I enjoyed the life of a nomadic filmmaker for roughly five years, and it was glorious. I moved from city to city, bouncing from project to project as I followed a haphazard path through the film industry. I never really had any money of my own, yet I never lacked for food, shelter, adventure, and companionship. Through it all I worked hard, earning my stripes and paying my dues in the trenches of the independent film world. I didn’t have much to show for my labors, perpetually broke and holding half-finished films in my hands, and there was always the allure of going back to that desk job. For me it was the choice between being a white-collar office drone or a vagabond artist. When I look at the state of affairs in many other nations of this world I realize that while I was worrying about where to go next or how I was going to get there others cannot stand up long enough under the weight of their grinding poverty or political oppression to even consider such a choice. I live in a country where someone can decide to be an artist, and I can make films or write books or make music about whatever I want without fear of censorship or interference as long as I don’t hurt or exploit anyone in the process. First World Problems. 

These days I’ve shifted from nomadic bachelor to family man. I work for the military roughly 4 months out of the year, then spend the rest of the year working on my films, books, and being a stay-at-home dad. My biggest concerns day to day are things like running out of laundry detergent, forgetting to put out the recycling, or changing out the diaper bin. When I worry about money its not a question of whether or not I can provide food, clothing, and shelter for my family, its more like picking 3 day shipping on an Amazon purchase instead of overnight, or whether to take a vacation now or later when there’s a bit more cash on hand. First World Problems. 

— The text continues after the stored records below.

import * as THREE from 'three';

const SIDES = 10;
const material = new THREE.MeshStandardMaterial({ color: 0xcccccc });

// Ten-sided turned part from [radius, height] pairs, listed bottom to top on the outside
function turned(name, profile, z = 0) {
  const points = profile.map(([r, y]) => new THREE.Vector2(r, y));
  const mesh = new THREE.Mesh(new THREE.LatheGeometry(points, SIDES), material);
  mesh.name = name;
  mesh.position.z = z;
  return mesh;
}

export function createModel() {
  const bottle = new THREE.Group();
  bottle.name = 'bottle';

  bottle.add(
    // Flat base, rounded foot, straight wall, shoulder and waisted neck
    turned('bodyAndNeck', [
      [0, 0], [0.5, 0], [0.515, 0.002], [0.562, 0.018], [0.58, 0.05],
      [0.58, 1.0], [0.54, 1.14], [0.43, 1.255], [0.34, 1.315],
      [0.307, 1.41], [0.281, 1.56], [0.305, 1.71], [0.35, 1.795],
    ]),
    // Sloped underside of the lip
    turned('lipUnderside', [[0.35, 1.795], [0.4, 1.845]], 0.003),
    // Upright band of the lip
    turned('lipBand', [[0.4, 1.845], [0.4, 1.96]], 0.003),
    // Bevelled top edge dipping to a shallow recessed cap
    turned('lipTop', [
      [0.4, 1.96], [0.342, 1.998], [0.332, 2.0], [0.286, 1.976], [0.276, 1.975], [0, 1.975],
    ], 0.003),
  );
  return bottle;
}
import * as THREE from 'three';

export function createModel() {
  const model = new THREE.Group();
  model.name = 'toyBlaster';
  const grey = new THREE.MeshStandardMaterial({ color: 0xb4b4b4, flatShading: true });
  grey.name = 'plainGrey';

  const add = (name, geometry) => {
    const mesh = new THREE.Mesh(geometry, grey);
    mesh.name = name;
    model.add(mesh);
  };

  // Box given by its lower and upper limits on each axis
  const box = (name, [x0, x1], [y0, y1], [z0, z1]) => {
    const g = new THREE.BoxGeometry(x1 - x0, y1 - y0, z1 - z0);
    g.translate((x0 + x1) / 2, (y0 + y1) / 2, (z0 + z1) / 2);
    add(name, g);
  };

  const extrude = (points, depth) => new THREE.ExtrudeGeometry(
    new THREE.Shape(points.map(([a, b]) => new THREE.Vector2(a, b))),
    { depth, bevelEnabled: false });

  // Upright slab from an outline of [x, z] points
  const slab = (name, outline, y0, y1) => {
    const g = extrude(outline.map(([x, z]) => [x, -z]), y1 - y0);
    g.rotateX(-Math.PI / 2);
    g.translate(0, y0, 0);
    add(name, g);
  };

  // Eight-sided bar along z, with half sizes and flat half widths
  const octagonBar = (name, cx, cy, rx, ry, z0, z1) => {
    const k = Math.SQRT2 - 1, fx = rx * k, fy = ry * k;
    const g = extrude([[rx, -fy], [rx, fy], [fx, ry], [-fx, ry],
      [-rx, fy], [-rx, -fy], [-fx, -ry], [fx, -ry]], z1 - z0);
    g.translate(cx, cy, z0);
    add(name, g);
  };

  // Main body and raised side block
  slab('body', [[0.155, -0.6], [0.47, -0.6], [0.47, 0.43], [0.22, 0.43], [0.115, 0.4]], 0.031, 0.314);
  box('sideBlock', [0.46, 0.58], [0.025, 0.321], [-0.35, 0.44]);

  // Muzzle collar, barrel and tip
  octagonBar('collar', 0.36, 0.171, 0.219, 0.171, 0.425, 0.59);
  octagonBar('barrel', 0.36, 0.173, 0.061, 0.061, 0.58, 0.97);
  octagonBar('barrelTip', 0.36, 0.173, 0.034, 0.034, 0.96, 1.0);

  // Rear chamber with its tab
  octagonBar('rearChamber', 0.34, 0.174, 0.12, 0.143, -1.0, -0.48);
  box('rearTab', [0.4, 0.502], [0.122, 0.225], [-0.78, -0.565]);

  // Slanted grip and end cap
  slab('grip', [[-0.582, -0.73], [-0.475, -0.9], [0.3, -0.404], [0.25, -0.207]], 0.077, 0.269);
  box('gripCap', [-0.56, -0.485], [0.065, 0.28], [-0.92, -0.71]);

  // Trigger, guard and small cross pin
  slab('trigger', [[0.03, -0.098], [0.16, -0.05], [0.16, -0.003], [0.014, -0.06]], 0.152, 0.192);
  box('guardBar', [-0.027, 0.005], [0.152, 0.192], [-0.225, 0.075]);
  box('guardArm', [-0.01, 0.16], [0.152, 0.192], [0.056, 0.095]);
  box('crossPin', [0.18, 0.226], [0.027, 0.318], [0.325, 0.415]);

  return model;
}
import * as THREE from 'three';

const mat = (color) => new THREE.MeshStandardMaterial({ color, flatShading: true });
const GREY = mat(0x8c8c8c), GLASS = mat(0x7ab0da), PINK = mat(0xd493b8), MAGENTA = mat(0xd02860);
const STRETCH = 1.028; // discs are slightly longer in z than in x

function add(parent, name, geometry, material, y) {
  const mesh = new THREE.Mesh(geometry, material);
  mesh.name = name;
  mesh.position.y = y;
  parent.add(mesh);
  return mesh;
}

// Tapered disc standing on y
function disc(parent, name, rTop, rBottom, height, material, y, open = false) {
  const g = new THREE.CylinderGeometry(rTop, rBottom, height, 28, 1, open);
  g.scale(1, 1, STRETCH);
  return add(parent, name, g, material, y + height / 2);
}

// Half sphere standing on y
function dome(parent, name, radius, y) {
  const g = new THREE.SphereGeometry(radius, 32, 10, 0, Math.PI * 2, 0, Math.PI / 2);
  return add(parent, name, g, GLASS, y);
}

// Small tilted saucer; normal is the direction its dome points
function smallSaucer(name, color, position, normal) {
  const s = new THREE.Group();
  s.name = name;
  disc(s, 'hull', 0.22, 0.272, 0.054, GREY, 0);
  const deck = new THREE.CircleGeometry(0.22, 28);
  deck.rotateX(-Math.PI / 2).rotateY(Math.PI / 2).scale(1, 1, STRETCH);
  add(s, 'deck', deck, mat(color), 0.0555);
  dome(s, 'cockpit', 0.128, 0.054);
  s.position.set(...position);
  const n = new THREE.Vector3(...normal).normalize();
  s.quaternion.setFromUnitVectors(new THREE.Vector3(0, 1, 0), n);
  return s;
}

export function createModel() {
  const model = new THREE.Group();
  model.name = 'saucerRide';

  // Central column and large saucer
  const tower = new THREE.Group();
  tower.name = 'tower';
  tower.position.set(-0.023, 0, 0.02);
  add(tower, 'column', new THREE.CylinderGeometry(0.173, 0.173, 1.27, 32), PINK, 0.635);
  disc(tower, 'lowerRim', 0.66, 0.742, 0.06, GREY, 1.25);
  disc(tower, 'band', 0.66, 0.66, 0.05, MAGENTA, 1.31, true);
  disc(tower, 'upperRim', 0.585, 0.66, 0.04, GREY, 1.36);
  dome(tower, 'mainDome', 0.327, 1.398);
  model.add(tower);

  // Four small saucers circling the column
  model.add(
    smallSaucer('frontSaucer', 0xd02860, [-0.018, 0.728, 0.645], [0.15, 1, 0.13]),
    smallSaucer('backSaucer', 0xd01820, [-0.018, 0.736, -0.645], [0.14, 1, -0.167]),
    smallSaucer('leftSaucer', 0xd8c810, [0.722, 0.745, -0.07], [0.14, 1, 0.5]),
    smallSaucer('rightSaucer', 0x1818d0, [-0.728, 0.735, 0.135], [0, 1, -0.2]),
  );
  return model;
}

For me a big creative outlet is cooking, and I like to experiment about ninety percent of the time. Unlike other art forms, like filmmaking for instance, cooking allows one to have an idea, prepare the ingredients, add the heat, and serve the meal all in one burst of energy. I enjoy going to the grocery store without a plan and just buying a cart full of assorted ingredients that I’ll find combinations for later. I don’t worry about the money most of the time, and the few times when I do its more a question of variety instead of quantity. Not once in my life have I ever worried about where my next meal is coming from or if it will be enough. My biggest concern when it comes to food is the variety of what I consume, not the quantity, because there is always enough. First World Problems. 

Right now the United States of America is a First World Nation, and for that I am thankful. Though it is important to acknowledge that not everyone in America experiences this country as a First World Nation. There are many here who struggle with financial problems that are dramatically more dire than being able to afford hobbies or vacations, and their education/employment situations are dire to the point that my own dilemmas seem silly to be stressed about. I’m not telling you anything you don’t already know, my only point is that most of us are truly enjoying the Good Life, and we should be thankful for it. My lady and I are starting a non-profit soon, in the spirit of putting our money where our mouths are. Which brings me to my real point (I know I’ve meandered, bear with me)…. being thankful is literally the least you can do. Being thankful is our biggest First World Problem, because to be thankful you’ve got to be looking at the other guy and realizing how good you’ve got it by comparison.

Turn that thankfulness into First World Action, because its the job of the folks who’ve got it good to pay it forward. We don’t all have to go become full-time activists or start feeling guilty for the success we’ve achieved. Just give a little back. Maybe volunteer one day a month. Donate some of your luxury cash to a charity, or fund non-commercial science (we all need to know more about hippos, and those researchers need that sweet grant money). Whether we realize it or not having First World Problems is a blessing, and we earn it by helping others, however we can.